Enhancing Habitat Through Prescribed Fire

As Cape May Bird Observatory's Optics Sale settled down on Saturday, March 15th, the New Jersey Forest Fire Service (NJFFS) geared up to give the Center for Research and Education (CRE) a little tender loving care. With favorable weather conditions and winds in the right direction, the NJFFS set a controlled fire, or prescribed burn, to the meadow behind the CRE building. As an effective and efficient management tool, a prescribed burn will provide several benefits to this small 1-acre field. Not only will this help maintain the area as an open habitat, it will also help reduce the risk of future wildfires, prevent the spread of plant disease and pests, recycle nutrients back into the soil, and promote plant growth.

Prescribed burn at CMBO's Center for Research & Education. Recent legislation is allowing controlled use of fire to be again used as an effective management tool for preserving species-rich grassland habitats [photos by Kristen Meistrell]

One of the biggest benefit prescribed fire can have to an ecosystem is its ability to set back natural succession and recycle nutrients back into the soil. This small oasis provides valuable resources to many plant and animal species that thrive in open habitats, including butterflies, birds, reptiles, and wildflowers. As the years pass, woody vegetation begins to creep in, altering the structure of the habitat. With a prescribed burn, we can help maintain the meadow and allow it to continue to provide resources to those unique species.
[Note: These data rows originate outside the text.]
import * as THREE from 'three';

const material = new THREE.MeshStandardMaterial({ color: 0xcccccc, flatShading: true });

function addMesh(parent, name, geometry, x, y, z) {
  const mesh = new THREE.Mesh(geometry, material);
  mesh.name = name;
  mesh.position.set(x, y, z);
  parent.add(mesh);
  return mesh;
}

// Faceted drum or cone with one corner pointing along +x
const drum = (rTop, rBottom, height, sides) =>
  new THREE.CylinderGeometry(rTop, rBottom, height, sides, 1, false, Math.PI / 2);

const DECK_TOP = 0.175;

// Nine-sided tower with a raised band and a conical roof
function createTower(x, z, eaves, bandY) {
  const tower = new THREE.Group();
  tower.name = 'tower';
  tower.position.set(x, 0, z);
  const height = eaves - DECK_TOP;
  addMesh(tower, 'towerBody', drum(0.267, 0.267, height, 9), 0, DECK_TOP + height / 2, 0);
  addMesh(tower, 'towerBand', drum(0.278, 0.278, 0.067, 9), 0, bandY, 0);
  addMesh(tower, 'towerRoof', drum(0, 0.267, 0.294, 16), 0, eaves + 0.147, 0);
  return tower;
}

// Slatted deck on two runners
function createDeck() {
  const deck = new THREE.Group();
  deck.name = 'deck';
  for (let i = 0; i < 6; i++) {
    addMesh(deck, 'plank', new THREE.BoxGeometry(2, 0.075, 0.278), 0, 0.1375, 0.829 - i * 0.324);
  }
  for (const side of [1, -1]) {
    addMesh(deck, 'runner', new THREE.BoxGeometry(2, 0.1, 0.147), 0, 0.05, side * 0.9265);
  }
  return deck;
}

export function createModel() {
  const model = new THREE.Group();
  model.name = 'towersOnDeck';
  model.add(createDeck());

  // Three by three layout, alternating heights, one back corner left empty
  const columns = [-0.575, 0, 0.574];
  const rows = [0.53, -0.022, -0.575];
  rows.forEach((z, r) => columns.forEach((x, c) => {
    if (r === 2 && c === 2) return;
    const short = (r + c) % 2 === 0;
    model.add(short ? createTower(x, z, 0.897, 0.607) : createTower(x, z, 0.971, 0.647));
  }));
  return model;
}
This young forest habitat is currently very limited in New Jersey as the forests throughout the state are mostly middle-aged. Young forest habitat is essential for many rare and declining species and provides resources for species that might typically be found in more mature forests. The open conditions will also allow stewardship staff to get ahead of any pesky invasive plants that take advantage of the newly available resources created by the fire. As plants begin to emerge from the ground, the stewardship team will be hard at work, removing any non-native, invasive plants before they get a chance to establish themselves.

New Jersey Forest Fire Service crew members wet the edge of the field before igniting the vegetation in order to keep the flames from escaping the prescribed burn area [photo by Kristen Meistrell].

The use of prescribed burning can also help reduce the amount of fuel (e.g. grasses, shrubs, and woody debris) that accumulates in a wild area, preventing the outbreak of larger, more destructive wildfire in the hot summer months. In order to perform a safe and controlled burn, the fire crew wet the edge of the field and set the grasses ablaze in such a way that it would essentially keep itself in check. By creating a barrier around the field and setting the outer edge of the meadow on fire, the flames would begin to move towards the field interior. Once the flames met in the middle, there was nothing left to fuel the fire, so the flames ceased. Because the fuel was rapidly used up in this fire, the meadow will be safer and healthier come summer. 

Prescribed burns can help promote vegetation growth by allowing more sunlight to reach the ground and by recycling nutrients back into the soil. Come summer, the field will be lush with regenerating plant material [photo by Kristen Meistrell].

As March comes to a close, many different plants will rise from the ashes with vigor and strength due to the increased sunlight and resources reaching to soil. The grasses and flowers will arrive just in time for spring and by summer’s end, the meadow will be lush and full of life. The staff at the CRE hopes to keep track of the progress the meadow makes with regular photos and we encourage anyone stopping by to explore, observe the birds and butterflies and tell us of your sightings!